My diabetes itself, like the anniversary of its diagnosis, is also in a sense commonplace, but also not. While diabetes is a part of me now, I still retain that sense of sweet innocence before a disease found its way into my identity. I mourn also how much diabetes dominated my identity for the first two years, understandably. And I quietly acknowledge that, while it’s somewhat become second-nature, it has not become easy. If anything, it’s gotten tougher, my resilience wearing thin from four years of constant work.
Today marks that turning. I will take deep inhales of spring rains and blooming hyacinth to honour that identity now gone, and mark the passing of time, and the richness that comes from any lived experience, for its own sake. Because while diaversaries may be neither happy nor sad, they are significant.

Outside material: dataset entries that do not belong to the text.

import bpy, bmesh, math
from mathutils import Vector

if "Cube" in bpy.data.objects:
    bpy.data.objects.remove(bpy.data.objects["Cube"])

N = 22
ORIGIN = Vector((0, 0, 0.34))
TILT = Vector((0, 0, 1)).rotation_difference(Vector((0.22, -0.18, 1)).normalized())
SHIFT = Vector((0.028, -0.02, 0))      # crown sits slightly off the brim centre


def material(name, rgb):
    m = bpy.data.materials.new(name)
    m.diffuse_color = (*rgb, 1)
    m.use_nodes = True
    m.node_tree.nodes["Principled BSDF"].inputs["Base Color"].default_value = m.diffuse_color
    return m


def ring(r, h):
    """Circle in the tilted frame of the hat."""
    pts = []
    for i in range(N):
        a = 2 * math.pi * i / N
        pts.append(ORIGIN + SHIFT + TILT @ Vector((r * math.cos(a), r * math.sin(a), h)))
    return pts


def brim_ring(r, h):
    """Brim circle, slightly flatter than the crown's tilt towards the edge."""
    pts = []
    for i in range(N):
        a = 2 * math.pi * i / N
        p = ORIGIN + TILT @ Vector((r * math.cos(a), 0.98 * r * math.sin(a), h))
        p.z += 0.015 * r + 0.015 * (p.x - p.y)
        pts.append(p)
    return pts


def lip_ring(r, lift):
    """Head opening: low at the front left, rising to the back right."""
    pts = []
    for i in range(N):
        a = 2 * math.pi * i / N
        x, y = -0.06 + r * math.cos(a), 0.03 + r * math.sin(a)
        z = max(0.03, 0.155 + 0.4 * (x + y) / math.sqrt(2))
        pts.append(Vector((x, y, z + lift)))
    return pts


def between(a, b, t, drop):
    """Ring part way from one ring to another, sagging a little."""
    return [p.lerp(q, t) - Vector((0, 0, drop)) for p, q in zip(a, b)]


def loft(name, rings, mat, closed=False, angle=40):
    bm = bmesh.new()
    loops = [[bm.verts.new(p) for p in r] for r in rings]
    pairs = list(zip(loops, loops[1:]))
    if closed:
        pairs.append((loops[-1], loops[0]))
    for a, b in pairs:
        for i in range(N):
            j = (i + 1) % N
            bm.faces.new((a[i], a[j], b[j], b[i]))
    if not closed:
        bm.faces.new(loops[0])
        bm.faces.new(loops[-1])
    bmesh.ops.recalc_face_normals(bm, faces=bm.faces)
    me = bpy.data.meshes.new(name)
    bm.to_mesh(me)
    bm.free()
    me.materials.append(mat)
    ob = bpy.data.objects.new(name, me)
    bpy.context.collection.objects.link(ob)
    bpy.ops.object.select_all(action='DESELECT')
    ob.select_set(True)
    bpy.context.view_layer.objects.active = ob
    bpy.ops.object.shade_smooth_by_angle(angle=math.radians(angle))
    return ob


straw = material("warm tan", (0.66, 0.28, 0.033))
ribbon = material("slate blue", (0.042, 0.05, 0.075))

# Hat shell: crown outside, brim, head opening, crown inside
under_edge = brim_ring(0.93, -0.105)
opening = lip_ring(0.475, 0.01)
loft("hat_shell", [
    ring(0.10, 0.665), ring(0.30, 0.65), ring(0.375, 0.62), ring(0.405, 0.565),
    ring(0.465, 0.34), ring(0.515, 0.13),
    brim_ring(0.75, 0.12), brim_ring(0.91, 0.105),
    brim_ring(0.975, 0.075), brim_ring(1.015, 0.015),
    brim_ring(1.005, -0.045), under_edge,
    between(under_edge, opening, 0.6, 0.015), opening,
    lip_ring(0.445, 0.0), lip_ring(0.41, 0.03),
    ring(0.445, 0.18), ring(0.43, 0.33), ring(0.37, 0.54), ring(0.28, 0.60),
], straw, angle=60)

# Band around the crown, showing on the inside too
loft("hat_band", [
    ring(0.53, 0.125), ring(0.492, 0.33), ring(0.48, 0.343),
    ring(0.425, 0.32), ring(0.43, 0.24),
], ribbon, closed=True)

Three days ago, in the midst of a blissful warm late-night bike-ride home, I hit a bump, crashed, and fractured my left wrist. I won’t speak of the parallels (because I’m still letting them speak to me viscerally) of being in the ER, and slowing down a bit, and learning to do new tasks, and the way my general emotional *volume* dials way down when there are real-life physical challenges facing me. I do find, while navigating a new (albeit temporary) “normal” in my body, that my senses grow heightened, the world feels newly discoverable, and every task feels more present and mindful. Tonight, the Habs face off the Bruins in Game 7. Yesterday’s spring storm has turned everything green. Lilacs will no doubt be out soon.